“is convinced that beauty can set a woman free, so she always looks her best, and yet she’s always on the verge of a crying jag.  She has visions of grandeur, is convinced of her talent, but she’s torn between her aspirations and her reality. That’s why she does the splits a lot. It’s symbolic. She’s split in two.”

          Steve Pippin’s “Dr. Harley E. Never,” is Box Springs’ only certified swinologist. “Harley is a composite character, based on a myriad of cracker barrel philosophers, colorful country characters and townsfolk that my dad used to run into on his adventures as a Colonial Bread delivery man,” Pippin says. “A life-long bachelor, he’s the local pig whisperer, with a degree in animal psychology, with multiple ‘sheepskins’ from Box Springs University.”

          For Nan Gurley, an accomplished theatrical, film and TV actor/singer/ songwriter, Queenie Delphine represents the best and worst of the independent, self-assured woman.  As the director of Box Springs Fine Arts Center, Queenie

is responsible for the cultural soul of Box Springs, and she takes that role very seriously,” Nan says.

          “From ‘Taps and Tutus’ to modern jazz, interpretive dance, elocution and manners, she makes it her business to keep the fine arts away from those who might ruin them,” Nan continues.  “She is the truth-snatcher, the care-frontation expert, the posterchild for legalism.
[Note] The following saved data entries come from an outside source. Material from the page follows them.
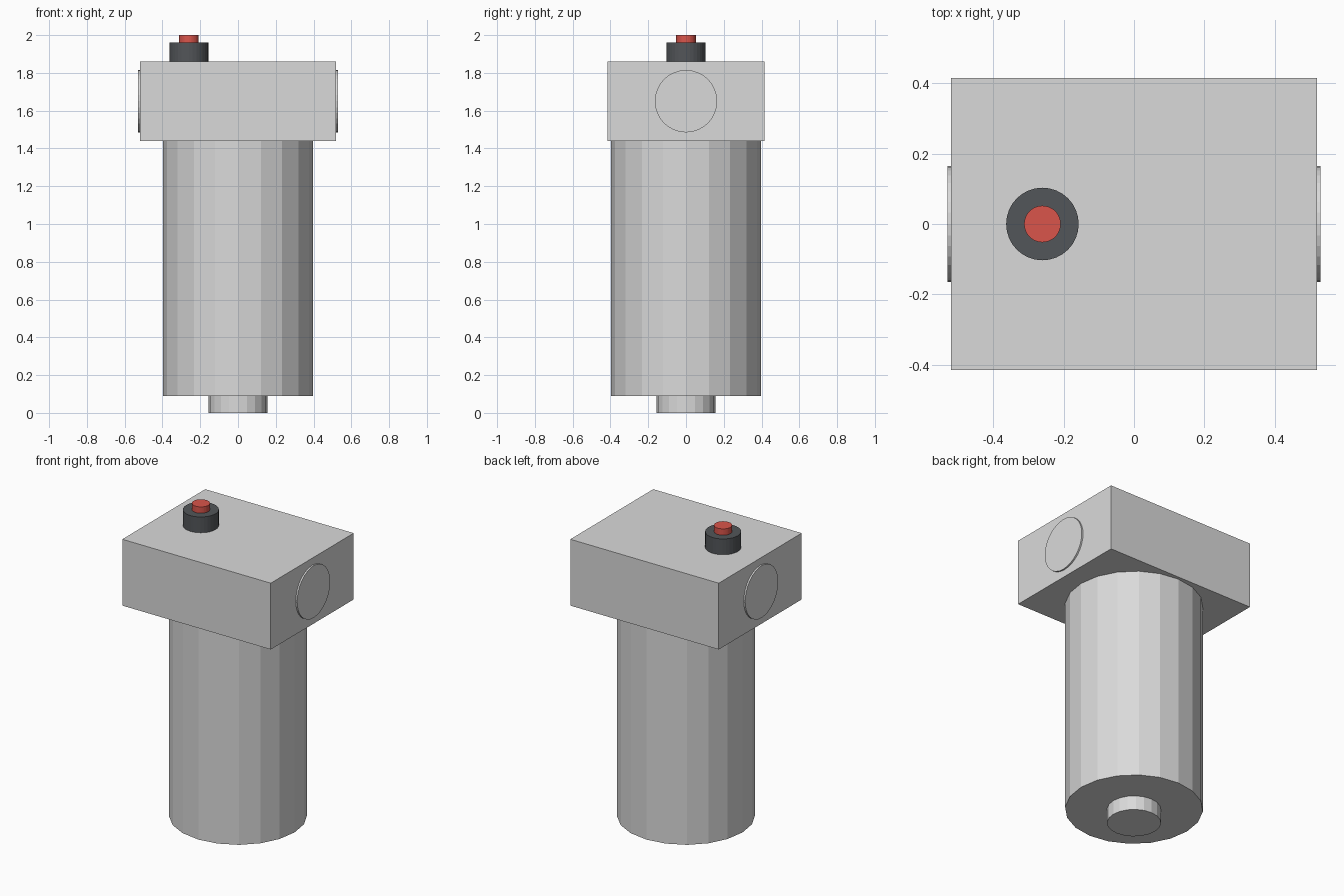
import bpy
from math import pi

cube = bpy.data.objects.get("Cube")
if cube:
    bpy.data.objects.remove(cube, do_unlink=True)


def material(name, rgb):
    mat = bpy.data.materials.new(name)
    mat.use_nodes = True
    colour = (*rgb, 1)
    mat.diffuse_color = colour
    mat.node_tree.nodes["Principled BSDF"].inputs["Base Color"].default_value = colour
    return mat


grey = material("light grey metal", (0.7, 0.7, 0.7))
dark = material("dark plastic", (0.085, 0.092, 0.1))
red = material("red plastic", (0.7, 0.09, 0.07))


def finish(name, mat):
    obj = bpy.context.object
    obj.name = name
    obj.data.name = name
    obj.data.materials.append(mat)
    return obj


def upright(name, radius, bottom, top, mat, sides=32, x=0):
    bpy.ops.mesh.primitive_cylinder_add(
        vertices=sides, radius=radius, depth=top - bottom,
        location=(x, 0, (bottom + top) / 2))
    return finish(name, mat)


HEAD_X, HEAD_Y = 0.52, 0.415
HEAD_BOTTOM, HEAD_TOP = 1.44, 1.86
BOWL_BOTTOM = 0.09

# Faceted bowl with the drain plug beneath it
upright("bowl", 0.396, BOWL_BOTTOM, HEAD_BOTTOM, grey, sides=20)
upright("drain_plug", 0.155, 0, BOWL_BOTTOM, grey, sides=20)

# Rectangular head
bpy.ops.mesh.primitive_cube_add(size=1, location=(0, 0, (HEAD_BOTTOM + HEAD_TOP) / 2))
head = finish("head", grey)
head.scale = (2 * HEAD_X, 2 * HEAD_Y, HEAD_TOP - HEAD_BOTTOM)

# Round port faces on both sides of the head
for name, side in (("left_port", 1), ("right_port", -1)):
    bpy.ops.mesh.primitive_cylinder_add(
        vertices=32, radius=0.165, depth=0.02,
        location=(side * HEAD_X, 0, 1.65), rotation=(0, pi / 2, 0))
    finish(name, grey)

# Indicator on top of the head
upright("indicator_base", 0.103, HEAD_TOP, 1.96, dark, x=-0.26)
upright("indicator_button", 0.052, 1.96, 2.0, red, x=-0.26)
Always rigid, always right, and always proper.”

          Not unlike the thousands of American Idol wannabes in ‘real life,’ the fictional Glory Bugles are desperate to break out of their mundane lives and make the big time.  So they work hard at their day jobs and book their gigs where they can, determined to showcase their many, if ill-tuned, talents.

          Farley T. Byrd, Wayne Gurley’s character, considers himself the visionary behind The Glory Bugles.  “Farley has visions of grandeur,” says Wayne.  “He’s trapped in a dead-end job at the ammonia plant, and all he’s ever wanted to do was sing gospel music, so he founded the Bugles and pushes them out on the road whenever he can, performing for little pay but lots of glory.”

          The Glory Bugles’ eclectic stage production features a “virtual set” of digital images projected onto a screen behind the group as it performs.  These images are appropriate to whatever song or theatrical piece they may be sending up at the time.  A couple of hilarious videos at the beginning of the show also help set the comedic tone for the entire the program.

          It should be made clear that this show pokes fun at bad theology and the foibles of believers, but never God Himself.  Each of the actors are committed Christians and have no desire to trash the Creator of the Universe.

          “Really, what we’re spoofing is bad theology, not Christianity,” says Nan.  “The whole concept is to be able to laugh at ourselves, to see that God is so much bigger than all our pettiness, bickering, competition and pressure we bring to religious practice. And because God is so much bigger than most of us give Him credit for, we can be free from all that mess.“

          So if you enjoy leisure suits...beehive hairdos...trailer parks...and cowboy hats, or if you’ve ever chuckled at the wisdom of a church marquee, you’ll feel right at home with the Glory Bugles.